It didn't turn out much different than I thought it would.
PJM has added what they call "sensitivity studies, modeling assumption variations and scenario analysis" to their process. In the future, when need for a dead dog like PATH becomes shaky, PJM will have the ability to just add a few more mystery spices to the planning pot in order to create a new reason to continue to pursue a loser project. It's not just about "reliability" anymore:
"PJM believes there is merit in allowing for flexible planning criteria and proposes to expand its analyses
beyond a strict application of the reliability criteria in order to identify the most effective transmission system upgrades to satisfy the needs of the system. This proposed balanced approach starts with defined criteria and then allows PJM to look further to identify and evaluate potential transmission system needs using sensitivity studies, modeling assumption variations and scenario analyses, including Public Policy Objectives."
And about those "public policy objectives"... PJM isn't just going to consider "public policy requirements" of state (or federal) mandates that are actually enacted statutes and regulations, but also "public policy objectives" that are "public policy initiatives of state or federal entities that have not been codified into law or regulation but which nonetheless may have important impacts on long term planning considerations." So, as if it's not bad enough that you may end up having your property taken for a transmission line made necessary by the laws of another state, you may now also lose your property to a transmission line made necessary by the idea for a "public policy" in another state.
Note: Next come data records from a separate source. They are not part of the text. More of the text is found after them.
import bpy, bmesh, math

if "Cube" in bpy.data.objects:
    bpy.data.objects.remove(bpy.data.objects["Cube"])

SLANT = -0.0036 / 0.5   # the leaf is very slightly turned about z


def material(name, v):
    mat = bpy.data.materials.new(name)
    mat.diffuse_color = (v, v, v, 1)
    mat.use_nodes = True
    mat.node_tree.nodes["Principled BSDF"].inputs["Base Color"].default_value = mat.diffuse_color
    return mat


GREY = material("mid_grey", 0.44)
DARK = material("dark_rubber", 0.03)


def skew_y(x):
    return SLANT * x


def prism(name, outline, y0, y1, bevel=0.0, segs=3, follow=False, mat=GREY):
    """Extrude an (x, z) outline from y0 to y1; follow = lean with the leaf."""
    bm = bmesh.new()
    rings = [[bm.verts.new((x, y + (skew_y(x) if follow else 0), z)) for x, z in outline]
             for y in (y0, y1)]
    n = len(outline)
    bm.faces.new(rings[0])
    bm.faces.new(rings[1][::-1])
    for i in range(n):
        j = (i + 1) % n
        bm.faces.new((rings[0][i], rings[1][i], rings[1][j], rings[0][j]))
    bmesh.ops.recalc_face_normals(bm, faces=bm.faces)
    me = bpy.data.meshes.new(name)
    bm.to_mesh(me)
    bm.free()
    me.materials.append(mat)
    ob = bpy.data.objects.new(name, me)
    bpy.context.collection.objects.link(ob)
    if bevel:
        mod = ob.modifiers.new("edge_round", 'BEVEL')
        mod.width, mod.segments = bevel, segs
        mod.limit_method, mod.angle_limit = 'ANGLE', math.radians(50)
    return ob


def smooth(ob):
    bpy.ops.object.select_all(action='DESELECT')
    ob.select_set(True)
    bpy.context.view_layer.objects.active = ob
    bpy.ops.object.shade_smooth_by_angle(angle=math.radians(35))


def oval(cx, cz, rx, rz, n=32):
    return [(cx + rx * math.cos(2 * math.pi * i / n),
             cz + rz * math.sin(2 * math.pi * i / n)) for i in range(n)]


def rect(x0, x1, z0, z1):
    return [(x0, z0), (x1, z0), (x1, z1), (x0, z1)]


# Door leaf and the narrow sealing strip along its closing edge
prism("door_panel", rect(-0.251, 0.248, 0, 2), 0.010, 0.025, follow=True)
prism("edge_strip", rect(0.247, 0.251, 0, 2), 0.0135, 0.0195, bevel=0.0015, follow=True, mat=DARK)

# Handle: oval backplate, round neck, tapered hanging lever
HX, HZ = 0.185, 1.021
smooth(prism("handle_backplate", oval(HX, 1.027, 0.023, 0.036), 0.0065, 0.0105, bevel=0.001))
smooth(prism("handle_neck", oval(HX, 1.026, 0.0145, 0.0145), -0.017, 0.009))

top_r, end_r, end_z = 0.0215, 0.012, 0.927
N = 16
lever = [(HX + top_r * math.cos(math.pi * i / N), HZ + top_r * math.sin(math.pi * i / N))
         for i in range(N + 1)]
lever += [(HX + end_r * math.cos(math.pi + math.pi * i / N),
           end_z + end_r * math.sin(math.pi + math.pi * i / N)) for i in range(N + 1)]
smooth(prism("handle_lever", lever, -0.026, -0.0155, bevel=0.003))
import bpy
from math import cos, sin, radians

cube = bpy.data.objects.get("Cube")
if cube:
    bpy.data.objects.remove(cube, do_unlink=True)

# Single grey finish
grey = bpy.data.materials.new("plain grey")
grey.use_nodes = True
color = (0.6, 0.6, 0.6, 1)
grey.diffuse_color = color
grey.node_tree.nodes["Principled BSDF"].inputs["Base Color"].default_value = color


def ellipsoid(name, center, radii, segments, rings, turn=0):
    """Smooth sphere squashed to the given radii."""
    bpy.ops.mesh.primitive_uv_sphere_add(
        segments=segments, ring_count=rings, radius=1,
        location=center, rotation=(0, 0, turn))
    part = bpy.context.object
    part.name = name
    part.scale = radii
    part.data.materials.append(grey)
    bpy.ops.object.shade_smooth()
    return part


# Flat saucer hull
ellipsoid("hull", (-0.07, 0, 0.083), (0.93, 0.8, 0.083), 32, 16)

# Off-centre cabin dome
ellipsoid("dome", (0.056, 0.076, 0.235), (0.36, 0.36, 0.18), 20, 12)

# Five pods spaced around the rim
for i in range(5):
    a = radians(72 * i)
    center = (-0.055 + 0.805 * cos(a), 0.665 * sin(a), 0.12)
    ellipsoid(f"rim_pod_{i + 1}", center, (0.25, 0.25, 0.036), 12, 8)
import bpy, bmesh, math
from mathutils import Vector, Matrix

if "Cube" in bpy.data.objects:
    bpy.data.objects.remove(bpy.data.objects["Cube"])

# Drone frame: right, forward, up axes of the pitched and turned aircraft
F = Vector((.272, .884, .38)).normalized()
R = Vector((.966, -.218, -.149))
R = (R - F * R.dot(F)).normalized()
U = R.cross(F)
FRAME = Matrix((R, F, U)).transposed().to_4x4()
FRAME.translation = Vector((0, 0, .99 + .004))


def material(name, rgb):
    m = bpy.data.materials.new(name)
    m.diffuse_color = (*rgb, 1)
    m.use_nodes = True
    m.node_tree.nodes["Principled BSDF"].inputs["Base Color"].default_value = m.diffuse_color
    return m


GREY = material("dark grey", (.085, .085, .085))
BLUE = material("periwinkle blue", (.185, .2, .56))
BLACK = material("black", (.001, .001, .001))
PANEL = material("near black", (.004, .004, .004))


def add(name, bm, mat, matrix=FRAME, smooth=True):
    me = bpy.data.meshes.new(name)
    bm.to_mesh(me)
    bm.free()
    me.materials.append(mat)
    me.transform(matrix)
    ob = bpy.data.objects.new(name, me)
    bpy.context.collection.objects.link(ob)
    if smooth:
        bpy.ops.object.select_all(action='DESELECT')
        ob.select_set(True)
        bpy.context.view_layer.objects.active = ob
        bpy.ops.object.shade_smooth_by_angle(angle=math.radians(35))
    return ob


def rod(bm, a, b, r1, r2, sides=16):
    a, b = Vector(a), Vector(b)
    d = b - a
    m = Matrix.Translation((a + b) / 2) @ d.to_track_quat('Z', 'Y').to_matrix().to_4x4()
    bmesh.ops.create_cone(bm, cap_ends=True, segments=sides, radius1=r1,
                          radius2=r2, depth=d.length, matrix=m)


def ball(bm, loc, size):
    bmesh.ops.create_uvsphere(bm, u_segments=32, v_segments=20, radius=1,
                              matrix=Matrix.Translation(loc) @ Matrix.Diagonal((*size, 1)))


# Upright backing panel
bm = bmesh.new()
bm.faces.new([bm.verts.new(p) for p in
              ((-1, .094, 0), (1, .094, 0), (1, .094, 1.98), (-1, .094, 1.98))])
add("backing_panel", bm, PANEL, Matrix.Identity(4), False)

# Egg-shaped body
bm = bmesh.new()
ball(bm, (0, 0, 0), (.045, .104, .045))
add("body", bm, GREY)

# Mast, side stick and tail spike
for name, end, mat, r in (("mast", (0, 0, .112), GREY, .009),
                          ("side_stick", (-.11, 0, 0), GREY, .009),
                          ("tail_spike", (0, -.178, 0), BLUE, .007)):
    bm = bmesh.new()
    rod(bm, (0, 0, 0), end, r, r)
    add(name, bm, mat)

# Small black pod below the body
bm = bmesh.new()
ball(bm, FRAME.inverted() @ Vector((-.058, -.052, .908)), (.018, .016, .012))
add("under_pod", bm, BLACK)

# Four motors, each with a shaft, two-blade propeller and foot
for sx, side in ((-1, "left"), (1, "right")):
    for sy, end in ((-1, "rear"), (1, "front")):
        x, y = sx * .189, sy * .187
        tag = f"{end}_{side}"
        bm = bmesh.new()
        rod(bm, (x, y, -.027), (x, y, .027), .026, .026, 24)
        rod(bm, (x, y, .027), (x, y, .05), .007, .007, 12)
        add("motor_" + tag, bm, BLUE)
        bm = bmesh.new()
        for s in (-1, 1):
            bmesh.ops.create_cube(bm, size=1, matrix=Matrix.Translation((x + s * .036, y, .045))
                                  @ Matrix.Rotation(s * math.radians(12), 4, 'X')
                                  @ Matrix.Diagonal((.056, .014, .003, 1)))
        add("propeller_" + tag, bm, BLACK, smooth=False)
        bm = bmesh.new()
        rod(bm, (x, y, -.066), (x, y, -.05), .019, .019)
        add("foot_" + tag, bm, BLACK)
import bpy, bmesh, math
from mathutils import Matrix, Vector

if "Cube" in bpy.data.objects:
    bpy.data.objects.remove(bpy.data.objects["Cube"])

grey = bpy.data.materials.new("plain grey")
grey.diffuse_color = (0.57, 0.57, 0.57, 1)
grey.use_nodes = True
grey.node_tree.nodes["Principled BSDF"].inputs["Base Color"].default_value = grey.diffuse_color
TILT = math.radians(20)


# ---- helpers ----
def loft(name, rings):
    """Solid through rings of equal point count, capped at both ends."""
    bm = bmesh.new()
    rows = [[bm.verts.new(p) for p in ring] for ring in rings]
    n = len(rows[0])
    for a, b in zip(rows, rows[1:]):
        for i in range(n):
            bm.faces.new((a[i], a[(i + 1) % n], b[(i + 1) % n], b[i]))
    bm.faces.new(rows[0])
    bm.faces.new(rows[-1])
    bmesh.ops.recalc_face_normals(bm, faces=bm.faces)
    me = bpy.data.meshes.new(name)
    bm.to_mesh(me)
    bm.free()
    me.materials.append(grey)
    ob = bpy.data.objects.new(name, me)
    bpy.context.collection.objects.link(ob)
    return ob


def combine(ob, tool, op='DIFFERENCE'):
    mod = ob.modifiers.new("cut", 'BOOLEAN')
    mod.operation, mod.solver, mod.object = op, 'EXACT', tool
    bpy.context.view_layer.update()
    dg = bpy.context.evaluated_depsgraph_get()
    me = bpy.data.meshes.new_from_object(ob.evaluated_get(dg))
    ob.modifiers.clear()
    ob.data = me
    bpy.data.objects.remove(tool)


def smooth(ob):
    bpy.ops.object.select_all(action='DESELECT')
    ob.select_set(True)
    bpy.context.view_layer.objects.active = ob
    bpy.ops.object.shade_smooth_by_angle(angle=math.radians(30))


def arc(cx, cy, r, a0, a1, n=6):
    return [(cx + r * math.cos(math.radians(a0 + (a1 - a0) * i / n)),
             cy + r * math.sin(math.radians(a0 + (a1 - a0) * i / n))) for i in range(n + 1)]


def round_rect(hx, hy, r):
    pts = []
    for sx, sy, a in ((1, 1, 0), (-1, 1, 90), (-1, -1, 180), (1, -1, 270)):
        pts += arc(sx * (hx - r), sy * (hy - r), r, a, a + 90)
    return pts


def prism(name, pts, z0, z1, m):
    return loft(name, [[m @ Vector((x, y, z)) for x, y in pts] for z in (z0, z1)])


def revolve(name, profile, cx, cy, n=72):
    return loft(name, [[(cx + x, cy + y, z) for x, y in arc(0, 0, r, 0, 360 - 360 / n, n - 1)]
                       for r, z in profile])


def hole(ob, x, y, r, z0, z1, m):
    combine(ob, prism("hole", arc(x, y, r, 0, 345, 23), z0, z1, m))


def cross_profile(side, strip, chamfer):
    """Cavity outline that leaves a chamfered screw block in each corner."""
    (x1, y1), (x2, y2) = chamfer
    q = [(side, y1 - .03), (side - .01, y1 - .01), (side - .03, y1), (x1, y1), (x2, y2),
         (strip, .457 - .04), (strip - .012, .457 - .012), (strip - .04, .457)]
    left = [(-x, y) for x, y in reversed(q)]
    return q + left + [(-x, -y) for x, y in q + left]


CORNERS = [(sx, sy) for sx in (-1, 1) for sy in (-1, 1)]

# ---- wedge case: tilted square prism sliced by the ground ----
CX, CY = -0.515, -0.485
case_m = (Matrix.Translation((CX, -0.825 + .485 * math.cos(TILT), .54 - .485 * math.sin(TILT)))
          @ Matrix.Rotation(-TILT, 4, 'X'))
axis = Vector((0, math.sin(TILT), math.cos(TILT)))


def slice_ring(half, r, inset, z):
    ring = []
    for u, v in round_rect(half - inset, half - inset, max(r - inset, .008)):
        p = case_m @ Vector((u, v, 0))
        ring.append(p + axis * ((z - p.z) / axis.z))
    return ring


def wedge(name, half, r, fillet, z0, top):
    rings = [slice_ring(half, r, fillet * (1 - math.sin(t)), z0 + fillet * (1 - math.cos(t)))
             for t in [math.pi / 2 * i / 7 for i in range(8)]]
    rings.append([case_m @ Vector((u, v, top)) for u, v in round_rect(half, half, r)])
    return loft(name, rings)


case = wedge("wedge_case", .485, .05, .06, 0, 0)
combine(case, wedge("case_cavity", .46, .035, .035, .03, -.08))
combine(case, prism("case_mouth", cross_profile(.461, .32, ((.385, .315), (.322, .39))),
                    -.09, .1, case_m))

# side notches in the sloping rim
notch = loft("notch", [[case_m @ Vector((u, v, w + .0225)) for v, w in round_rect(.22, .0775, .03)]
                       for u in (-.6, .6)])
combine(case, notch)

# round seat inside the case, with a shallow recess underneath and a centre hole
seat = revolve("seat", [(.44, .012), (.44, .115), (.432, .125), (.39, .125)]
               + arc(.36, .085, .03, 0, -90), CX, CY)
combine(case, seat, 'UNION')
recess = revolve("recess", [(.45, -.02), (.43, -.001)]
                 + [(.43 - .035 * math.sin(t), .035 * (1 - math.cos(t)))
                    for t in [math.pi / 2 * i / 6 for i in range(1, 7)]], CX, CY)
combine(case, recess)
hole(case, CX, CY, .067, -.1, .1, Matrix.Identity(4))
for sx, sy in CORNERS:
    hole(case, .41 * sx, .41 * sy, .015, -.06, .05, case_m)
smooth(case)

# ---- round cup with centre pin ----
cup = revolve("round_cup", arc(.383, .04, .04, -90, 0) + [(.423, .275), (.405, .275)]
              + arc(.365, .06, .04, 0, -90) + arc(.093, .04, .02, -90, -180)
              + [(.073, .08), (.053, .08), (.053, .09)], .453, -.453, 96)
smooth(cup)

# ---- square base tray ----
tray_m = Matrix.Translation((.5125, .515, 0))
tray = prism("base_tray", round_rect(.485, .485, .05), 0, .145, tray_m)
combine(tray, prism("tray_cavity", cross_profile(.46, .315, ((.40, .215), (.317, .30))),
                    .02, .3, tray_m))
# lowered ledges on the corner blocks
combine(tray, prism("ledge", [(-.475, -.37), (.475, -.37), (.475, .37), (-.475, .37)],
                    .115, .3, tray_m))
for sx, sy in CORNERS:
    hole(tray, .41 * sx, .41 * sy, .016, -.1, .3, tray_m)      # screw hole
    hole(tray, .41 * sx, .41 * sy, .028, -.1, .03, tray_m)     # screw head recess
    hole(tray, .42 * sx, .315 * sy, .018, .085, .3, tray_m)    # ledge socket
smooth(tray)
I can't wait to see this tested in a court. I'm sure the wait won't be long.
PJM has also made a couple other changes, in order to show FERC how impartial, open, transparent and loved their planning process turned out. PJM has added a new committee to their stable of "stakeholders." The "Organization of PJM States, Inc. (“OPSI”), by unanimous resolution officially endorsed forming an Independent State Agencies Committee (“ISAC”) comprised of interested state agencies within the PJM footprint." This committee will be composed of state public service commissions, who are still your only official line of defense against unneeded, prohibitively expensive, greed-driven transmission projects. Despite PJM's attempt to make it sound like the states are enthusiastically supporting their new planning process and their new role at PJM, it looks like the states are suspicious. And they should be. Their authority to permit and site transmission projects within their borders has been under constant attack by the industry, FERC and PJM, who are pushing for a single federal transmission siting and permitting process whereby the states and citizens have a very limited voice.
PJM also proposes that they will "expand and enhance its planning procedures with respect to the communications and interaction around all phases of the process":
"The Transmission Expansion Advisory Committee shall be open to participation by: (i) all Transmission Customers, as that term is defined in the PJM Tariff, and applicants for transmission service; (ii) any other entity proposing to provide Transmission Facilities to be integrated into the PJM Region; (iii) all Members; (iv) the electric utility regulatory agencies within the States in the PJM Regional and the State Consumer Advocates; and (v) any other interested entities or persons."
Yeah, they talk a big game, but they get madder than a wet cat when a mere ratepayer intrudes into their playground.
Because PJM's new plan is a Section 205 filing, anyone, including YOU can comment, protest or intervene within the next 21 days. If you need more info. about these processes, let me know.